Do you know what IEncrypt Ransomware is?
It looks like IEncrypt Ransomware might be targeted at particular companies only, which means it may not be distributed widely. It encrypts files on the infected computer and shows a ransom note saying: “no free decryption software is available on the web.” It seems the malicious application’s developers wish to be contacted via email. Of course, we do not recommend trusting the cybercriminals behind this malware as there is a chance the victim could get scammed. It seems to us the safest option is to restore data from backup copies available on cloud storage or removable media devices if the user does not want to risk losing his money in vain. Naturally, for safety reasons, it is advisable not to transfer copies or create new files on the infected device before removing IEncrypt Ransomware. The removal guide available below will show how one could erase the threat manually.
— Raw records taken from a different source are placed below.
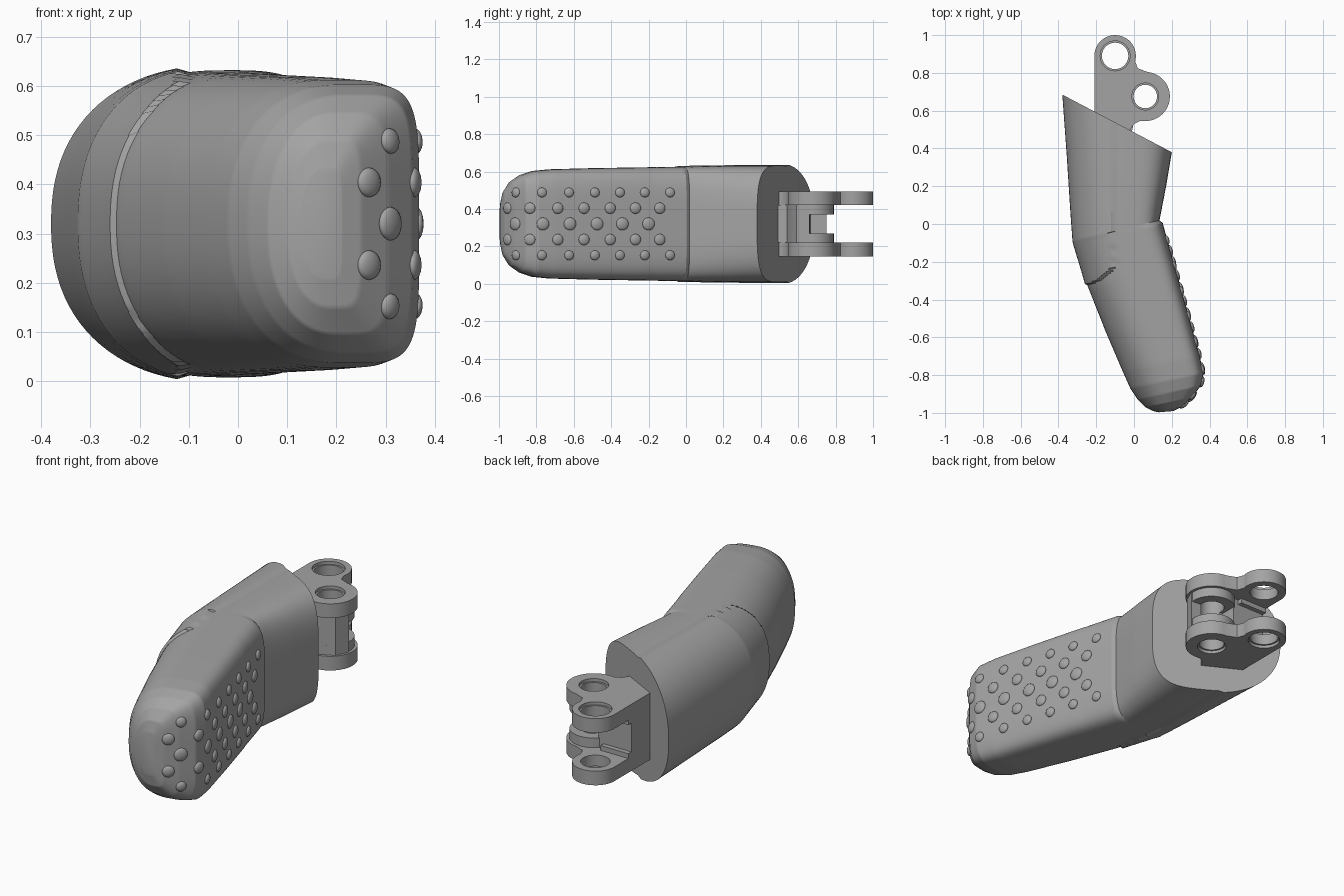
import bpy, bmesh
from math import sin, cos, pi, radians
from mathutils import Vector, Matrix
from mathutils.bvhtree import BVHTree

cube = bpy.data.objects.get("Cube")
if cube:
    bpy.data.objects.remove(cube, do_unlink=True)

grey = bpy.data.materials.new("mid_grey")
grey.use_nodes = True
grey.diffuse_color = (0.37, 0.37, 0.37, 1)
grey.node_tree.nodes["Principled BSDF"].inputs["Base Color"].default_value = (0.37, 0.37, 0.37, 1)

MID = 0.32  # height of the symmetry plane


def add_object(name, mesh, angle=35):
    mesh.materials.clear()
    mesh.materials.append(grey)
    obj = bpy.data.objects.new(name, mesh)
    bpy.context.collection.objects.link(obj)
    bpy.ops.object.select_all(action="DESELECT")
    obj.select_set(True)
    bpy.context.view_layer.objects.active = obj
    bpy.ops.object.shade_smooth_by_angle(angle=radians(angle))
    return obj


def arc(cx, cy, r, start, end, n=24):
    steps = [radians(start + (end - start) * i / n) for i in range(n + 1)]
    return [(cx + r * cos(a), cy + r * sin(a)) for a in steps]


def circle(cx, cy, r):
    return arc(cx, cy, r, 0, 360, 40)[:-1]


def slab(name, loops, z0, z1):
    """Flat outline with holes, extruded from z0 to z1."""
    curve = bpy.data.curves.new(name, "CURVE")
    curve.dimensions = "2D"
    curve.fill_mode = "BOTH"
    curve.extrude = (z1 - z0) / 2
    for loop in loops:
        spline = curve.splines.new("POLY")
        spline.points.add(len(loop) - 1)
        for p, (x, y) in zip(spline.points, loop):
            p.co = (x, y, 0, 1)
        spline.use_cyclic_u = True
    temp = bpy.data.objects.new(name + "_outline", curve)
    bpy.context.collection.objects.link(temp)
    bpy.context.view_layer.update()
    mesh = bpy.data.meshes.new_from_object(temp.evaluated_get(bpy.context.evaluated_depsgraph_get()))
    bpy.data.objects.remove(temp, do_unlink=True)
    mesh.transform(Matrix.Translation((0, 0, (z0 + z1) / 2)))
    return add_object(name, mesh)


# Body: lofted sections (outer x, y, inner x, y, half height)
SECTIONS = [
    (-.37, .68, .20, .38, .312), (-.345, .35, .17, .20, .311),
    (-.325, .05, .145, .07, .308), (-.315, -.09, .135, .02, .306),
    (-.31, -.11, .152, .005, .306), (-.265, -.26, .20, -.17, .303),
    (-.245, -.33, .217, -.23, .302), (-.15, -.57, .285, -.47, .298),
    (-.06, -.78, .348, -.70, .292), (-.02, -.87, .368, -.79, .283),
    (.02, -.93, .355, -.855, .262), (.06, -.97, .305, -.92, .225),
    (.10, -.99, .25, -.97, .17), (.13, -.997, .21, -.99, .11),
]
SUB, RING, SHELL_END = 10, 96, 5.9


def section(s):
    i = min(int(s), len(SECTIONS) - 2)
    f = s - i
    lx, ly, rx, ry, h = [a + (b - a) * f for a, b in zip(SECTIONS[i], SECTIONS[i + 1])]
    left, right = Vector((lx, ly, MID)), Vector((rx, ry, MID))
    across = (right - left).normalized()
    square = 3.5 + 1.5 * min(s / 6, 1)   # inner side gets boxier forwards
    points = []
    for k in range(RING):
        t = -pi + 2 * pi * (k + .5) / RING
        c, z = cos(t), sin(t)
        n, width = (2.3, -.6) if c > 0 else (square, .4)
        u = .6 + width * abs(c) ** (2 / n)
        p = left.lerp(right, u)
        p.z += h * abs(z) ** (2 / n) * (1 if z > 0 else -1)
        # raised outer shell with a rounded front end
        if (abs(t) / 1.35) ** 3 + (s / SHELL_END) ** 6 < 1:
            p += .011 * (Vector((0, 0, z)) - across * c)
        points.append(p)
    return points


bm = bmesh.new()
rings = [[bm.verts.new(p) for p in section(i / SUB)]
         for i in range((len(SECTIONS) - 1) * SUB + 1)]
for a, b in zip(rings, rings[1:]):
    for k in range(RING):
        j = (k + 1) % RING
        bm.faces.new((a[k], a[j], b[j], b[k]))
bm.faces.new(rings[0])
bm.faces.new(rings[-1])
bmesh.ops.recalc_face_normals(bm, faces=bm.faces)
surface = BVHTree.FromBMesh(bm)
body_mesh = bpy.data.meshes.new("body")
bm.to_mesh(body_mesh)
bm.free()
add_object("body", body_mesh, 32)

# Grip studs, set onto the inner side of the body
ROWS = [
    (0, .034, (-.914, -.765, -.62, -.475, -.34, -.20)),
    (.084, .030, (-.955, -.835, -.685, -.545, -.405, -.27, -.14)),
    (.168, .026, (-.91, -.77, -.625, -.487, -.353, -.22, -.085)),
]
bm = bmesh.new()
for offset, radius, ys in ROWS:
    for side in ((1, -1) if offset else (1,)):
        for y in ys:
            hit, normal, _, _ = surface.ray_cast(Vector((2, y, MID + side * offset)), Vector((-1, 0, 0)))
            if hit is None:
                continue
            place = (Matrix.Translation(hit) @ normal.to_track_quat("Z", "Y").to_matrix().to_4x4()
                     @ Matrix.Diagonal((radius, radius, .013, 1)))
            bmesh.ops.create_uvsphere(bm, u_segments=20, v_segments=10, radius=1, matrix=place)
studs = bpy.data.meshes.new("grip_studs")
bm.to_mesh(studs)
bm.free()
add_object("grip_studs", studs, 60)

# Hinge plates: two lobes with counterbored holes
FAR, NEAR = (-.10, .89), (.06, .675)
plate = ([(-.21, .45)] + arc(*FAR, .11, 180, -15) + [(.02, .825)]
         + arc(*NEAR, .13, 85, -90) + [(.03, .545), (0, .53), (-.02, .50), (-.03, .40)])
for name, side in (("upper", 1), ("lower", -1)):
    for part, lo, hi, bore in (("plate", .10, .158, 0), ("rim", .158, .174, .009)):
        z0, z1 = sorted((MID + side * lo, MID + side * hi))
        slab(f"{name}_hinge_{part}", [plate, circle(*FAR, .07 + bore), circle(*NEAR, .062 + bore)], z0, z1)
    # collar beneath the near hole
    z0, z1 = sorted((MID + side * .05, MID + side * .10))
    slab(f"{name}_hinge_collar", [circle(*NEAR, .115), circle(*NEAR, .062)], z0, z1)
    # flared foot joining the web to the plate
    z0, z1 = sorted((MID + side * .075, MID + side * .10))
    slab(f"{name}_web_foot", [[(-.21, .70), (-.05, .70), (-.05, .775), (-.21, .775)]], z0, z1)

# Web and column between the plates
web = ([(-.21, .45), (-.03, .40), (0, .54), (.06, .55), (.15, .59), (.18, .66)]
       + arc(*NEAR, .062, -10, -170) + [(-.02, .665), (-.02, .75), (-.21, .75)])
slab("hinge_web", [web], MID - .10, MID + .10)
However, it is vital to stress, the process could be complicated, and it might be much easier to employ a reputable antimalware tool.
Our computer security specialists say IEncrypt Ransomware should be distributed through malicious email attachments, software installers, and so on. Such data can enter the system from unreliable file-sharing websites, with Spam emails, or unsecured RDP connections. Thus, to avoid such threats, it is crucial to be both careful while receiving data from the Internet and to ensure the system has no vulnerabilities that could be exploited. As an extra precaution, we advise employing a trustworthy antimalware tool that could guard the computer against various malicious applications. In case you receive a suspicious file, do not hesitate to scan it with your chosen security tool so you would know if it is safe to open it or not.
It seems IEncrypt Ransomware might try to remain unnoticed and can even employ Windows features, such as Windows native command line utility, and modify legitimate files. The version we tested created a copy of itself in the %WinDir% directory. This file was impersonating a legitimate .NET framework file. Impersonating legitimate data or modifying it is what might make the malicious application’s deletion a bit of a challenging task. In any case, when it settles in, it should start encrypting various data belonging to the user. All of it should be marked with .cmsnwned extension.IEncrypt Ransomware screenshot
Scroll down for full removal instructions
Later it shows a ransom note asking to contact the hackers to get decryption tools. There is nothing said about making a payment, but given it claims there is no free decryption software available, users should assume they will most likely be asked to pay a ransom. In our case, the sample’s ransom note addressed a particular company. It is unknown whether IEncrypt Ransomware was or is targeted on any other organizations, although it is entirely possible it could be.
For those who do not want to fund hackers and risk losing their money in vain, we advise deleting IEncrypt Ransomware. The removal guide available below shows how it is possible to eliminate it manually, but as we said earlier, the process might be too complicated. In which case we highly recommend leaving this task to a reputable antimalware tool of your choice.
Erase IEncrypt Ransomware
- Click Ctrl+Alt+Delete simultaneously.
- Pick Task Manager.
- Take a look at the Processes tab.
- Locate a process associated with this malicious program.
- Select this process and tap the End Task button.
- Click Windows Key+E.
- Navigate to the suggested paths:
- Find a file launched when the system got infected, right-click the malicious file and select Delete.
- Navigate to %WinDir%
- See if you can find a malicious .NET framework file, right-click it and choose Delete.
- Then find these paths:
- Look for recently modified files that could have been altered by the malware, right-click them and select Delete.
- Then the malware’s ransom notes, right-click them and choose Delete.
- Close File Explorer.
- Empty Recycle bin.
- Restart the computer.
In non-techie terms:
IEncrypt Ransomware is a malicious file-encrypting program that enciphers victim’s files and displays a ransom note asking to contact the malware’s developers. In other words, it is a tool used for money extortion. What victims should realize is the hackers cannot be trusted as they cannot guarantee anything no matter what they say. Usually, the cybercriminals ask to pay with Bitcoins for anonymity. Needless to say, once the money gets transferred, you cannot take it back even if the malware’s creators do not keep up with their promises. For this reason, we advise not to put up any demands and erase the malicious application. Once it is gone, it ought to be safe to restore encrypted files by replacing them with backup copies. To avoid losing important documents, photos, or other files after receiving ransomware or threats alike, it is highly advisable to regularly back up such data to chosen cloud storage, removable media devices, and so on.